However, if you’re still not convinced and are considering skipping this crucial step in building your startup, below is a figure that highlights the top reasons startups fail by CB Insights. In the top 10 reasons, you’ll notice there are 4 reasons that could be resolved during the validation stage: market need, pricing, user experience of the product, and listening to customers. 

If you don’t validate your product, you could end up with a product no one will pay for, and you would have invested a lot of time, energy, money, and this will take a toll on you as you could also end up feeling defeated, stressed, and burned out. 

So let’s get started! 

Here’s how you could validate your startup prior to launching or raising a single dollar:


The concept of your startup is the structure of how your idea is going to be done and achieved. To develop the offering concept, you have to grasp an understanding of your target market, see if they really need what you are planning on offering them, and if so, how would they purchase it and use it. 

Here are a few questions that you are going to have to answer:

  1. Who is your target customer? (Create a profile of your typical customer)
  2. What exactly will you be offering them?
  3. What problem will it be solving?


Find people who fit the profile you have created.
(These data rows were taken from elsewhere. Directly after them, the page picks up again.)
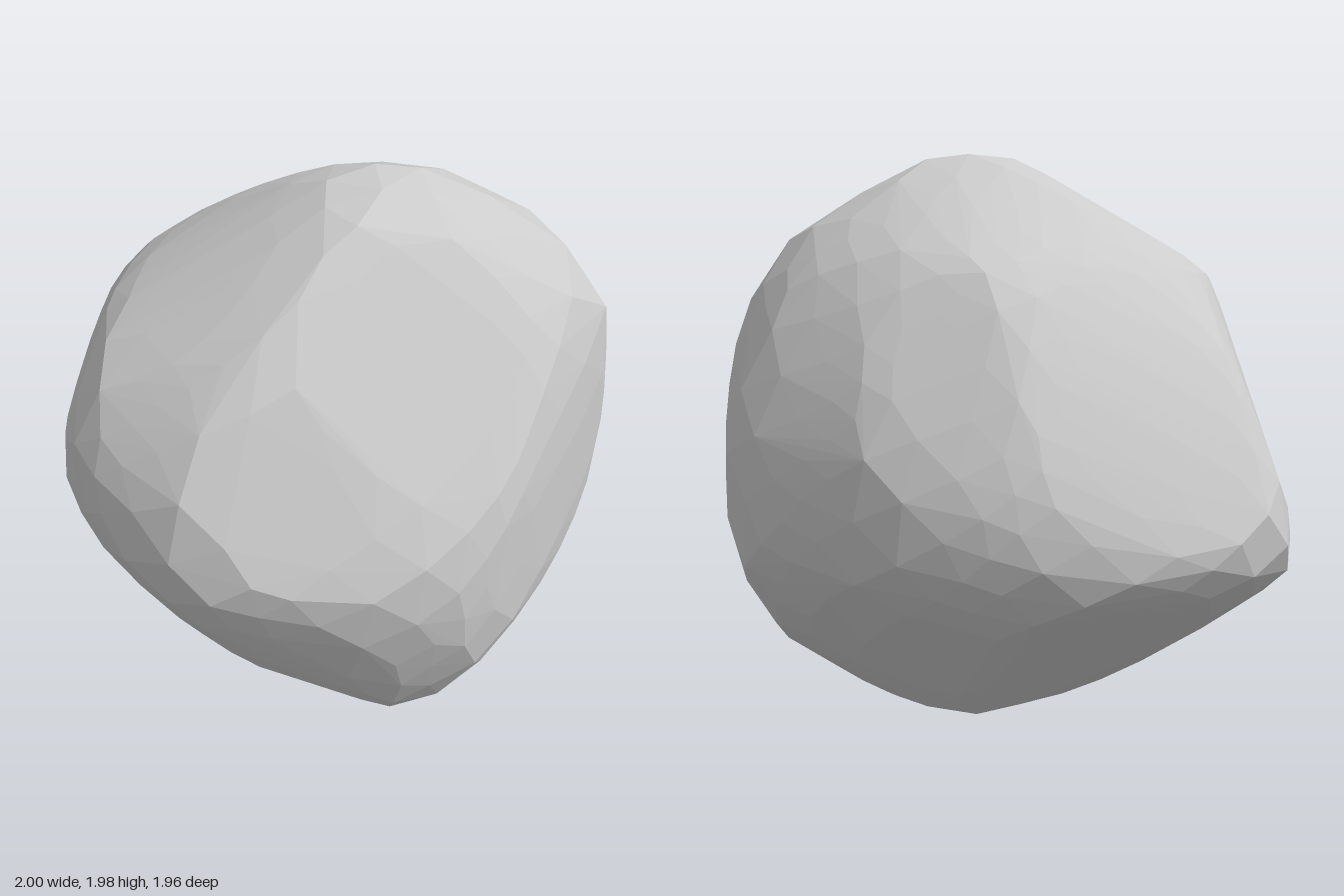
import * as THREE from 'three';
import { ConvexGeometry } from 'three/addons/geometries/ConvexGeometry.js';

const V = (x, y, z) => new THREE.Vector3(x, y, z);
const WEAR = 0.055;      // reach of the edge rounding, in radians
const ALLOWANCE = 0.009; // material left on for the rounding to take away

// Outlines the boulder is cut to: turn and tilt in degrees, then control points around the middle
const cuts = [
  { turn: 0, tilt: 0, outline: [0.12, 0.97, 0.6, 0.7, 0.95, 0.1, 0.97, -0.35, 0.4, -0.95, -0.25, -0.94, -0.8, -0.38, -1, 0.1, -0.4, 0.8] },
  { turn: -90, tilt: 0, outline: [0.33, 0.97, 0.8, 0.72, 0.98, 0.15, 0.98, -0.5, 0.72, -0.95, 0.1, -0.98, -0.65, -0.62, -0.95, -0.38, -1, -0.12, -0.75, 0.35, -0.1, 0.86] },
  { turn: 0, tilt: -90, outline: [0.12, -0.99, 0.6, -0.7, 0.95, -0.18, 0.97, 0.5, 0.75, 0.85, 0.15, 0.98, -0.4, 0.95, -0.85, 0.6, -1, 0.15, -0.65, -0.5] },
  { turn: 45, tilt: 30, outline: [-1.02, -0.05, -0.83, 0.52, -0.2, 0.78, 0.3, 0.66, 0.79, 0.09, 0.92, -0.3, 0.54, -0.8, -0.1, -1.11, -0.68, -0.95] },
  { turn: -135, tilt: 30, outline: [-0.93, -0.2, -0.71, 0.41, -0.11, 1.02, 0.34, 0.97, 0.83, 0.37, 1.02, -0.08, 0.71, -0.61, -0.09, -0.82, -0.75, -0.59] },
  { turn: 135, tilt: -30, outline: [-1.12, 0, -0.85, 0.56, -0.28, 0.79, 0.48, 0.56, 0.69, 0.19, 0.8, -0.14, 0.72, -0.33, 0.1, -0.96, -0.26, -1.12, -0.93, -0.55] },
];

// Each step along a smoothed outline gives a cutting plane: normal n at distance h from the middle
function cuttingPlanes() {
  const planes = [
    { n: V(-0.6, 0.45, 0.66), h: 0.89 },    // front facet, outer half
    { n: V(-0.42, 0.55, 0.72), h: 0.87 },   // front facet, inner half
    { n: V(0.33, -0.785, -0.52), h: 0.85 }, // underside towards the back
    { n: V(0.67, -0.71, -0.21), h: 0.93 },  // underside towards the side
  ];
  for (const { turn, tilt, outline } of cuts) {
    const a = THREE.MathUtils.degToRad(turn), e = THREE.MathUtils.degToRad(tilt);
    const across = V(Math.cos(a), 0, -Math.sin(a));
    const up = V(-Math.sin(e) * Math.sin(a), Math.cos(e), -Math.sin(e) * Math.cos(a));
    const corners = [];
    for (let i = 0; i < outline.length; i += 2) corners.push(V(outline[i], outline[i + 1], 0));
    const path = new THREE.CatmullRomCurve3(corners, true).getSpacedPoints(32);
    for (let i = 0; i < 32; i++) {
      const p = path[i], step = path[i + 1].clone().sub(p).normalize();
      const h = step.y * p.x - step.x * p.y;
      const n = across.clone().multiplyScalar(step.y).addScaledVector(up, -step.x);
      planes.push({ n: n.multiplyScalar(Math.sign(h)), h: Math.abs(h) + ALLOWANCE });
    }
  }
  return planes;
}

function boulderGeometry(count) {
  const planes = cuttingPlanes();
  // Point where a ray from the middle meets the nearest cutting plane
  const surface = (dir) => {
    const d = dir.clone().normalize();
    let r = 2;
    for (const { n, h } of planes) {
      const k = n.dot(d);
      if (k > 0.01) r = Math.min(r, h / k);
    }
    return d.multiplyScalar(r);
  };
  const points = [];
  for (let i = 0; i < count; i++) {
    // Evenly spread directions, with a slight wobble for irregular facets
    const y = 1 - (2 * i + 1) / count, w = Math.sqrt(1 - y * y);
    const a = i * 2.39996 + 0.06 * Math.sin(i * 12.9);
    const d = V(w * Math.cos(a), y, w * Math.sin(a));
    // Averaging nearby surface points wears the edges round
    const t = V(-d.z, 0, d.x).normalize(), b = d.clone().cross(t);
    const sum = surface(d).multiplyScalar(2);
    for (let k = 0; k < 6; k++) {
      const f = (k * Math.PI) / 3;
      sum.add(surface(d.clone().addScaledVector(t, WEAR * Math.cos(f)).addScaledVector(b, WEAR * Math.sin(f))));
    }
    points.push(sum.divideScalar(8));
  }
  return new ConvexGeometry(points);
}

export function createModel() {
  const group = new THREE.Group();
  group.name = 'rock';
  const geometry = boulderGeometry(560);
  geometry.computeBoundingBox();
  const material = new THREE.MeshStandardMaterial({ color: 0xcccccc, flatShading: true });
  const boulder = new THREE.Mesh(geometry, material);
  boulder.name = 'boulder';
  boulder.position.y = -geometry.boundingBox.min.y; // rest on the ground
  group.add(boulder);
  return group;
}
There are multiple ways you can do this such as using your network of acquaintances who fit the profile, through LinkedIn, or through events that attract your target customers. Find as many people as you can, ideally 30 – 50 people. 


Think about your questions carefully because the success of your startup with depend on the questions you will be asking – and how you will be asking them. 

While writing your questions, keep in mind that the purpose is to get a better understanding of the problems, how and why these problems persist, and what would it take for them to adopt your product. 

Ideally, you want to come up with around 10 questions to ask them. Your questions need to be open-ended. The outcome of your questions is to validate:

  • Do they experience the problem?
  • How painful is the problem for them? 
  • How are they currently solving the problem?
  • Would they pay for a solution to the problem?


Now that you’ve found your test customers and prepared your questions, you want to reach out to them and have a chat with them. We advise that you talk to them and not email them the questionnaire. You will find that you will get a better quality of responses using this method, plus one of your interviewees might raise a point you had not taken into consideration and you could immediately follow up on that.

Create a document where you collate all the answers. Once you receive 10 answers, you will start getting a sense if you have identified an actual big problem, or a problem that would be nice to have fixed. 

If the problem is not a big problem, but one that your customers think it would be nice to have fixed, then we suggest you don’t build that startup. People will not pay to use your product unless it’s a big problem for them. 


Through your interview process, you will get a grasp of how your target customers are currently solving the problem. They could mention a product, a process, and more ways. 

This is why it’s imperative that in your questions you find out how they handle the problem. 

If they are currently using a product, get an understanding of what they dislike about it, what could enhance their experience, so you learn where you can add value. 

You shouldn’t be scared of the fact that there are competitors in your space – more often than not, it means that there is a market for your product. However, you don’t want to launch a product that is more or less the same. You want to launch a product that’s at least 30% distinctly better than theirs.

If they are not using a product, what is it that they are doing? Are they using multiple softwares? Outsourcing? Manually?


If you’ve completed the steps you:

  1. Have a clear articulated problem
  2. Found that at least 30 people are experiencing the problem
  3. Identified an opportunity to solve that problem in a better way
  4. You can articulate how your solution will be better to your customers than any existing solutions.


If you have any questions or require some assistance with these steps, feel free to reach out to our team. Our mentors are available to assist and guide you.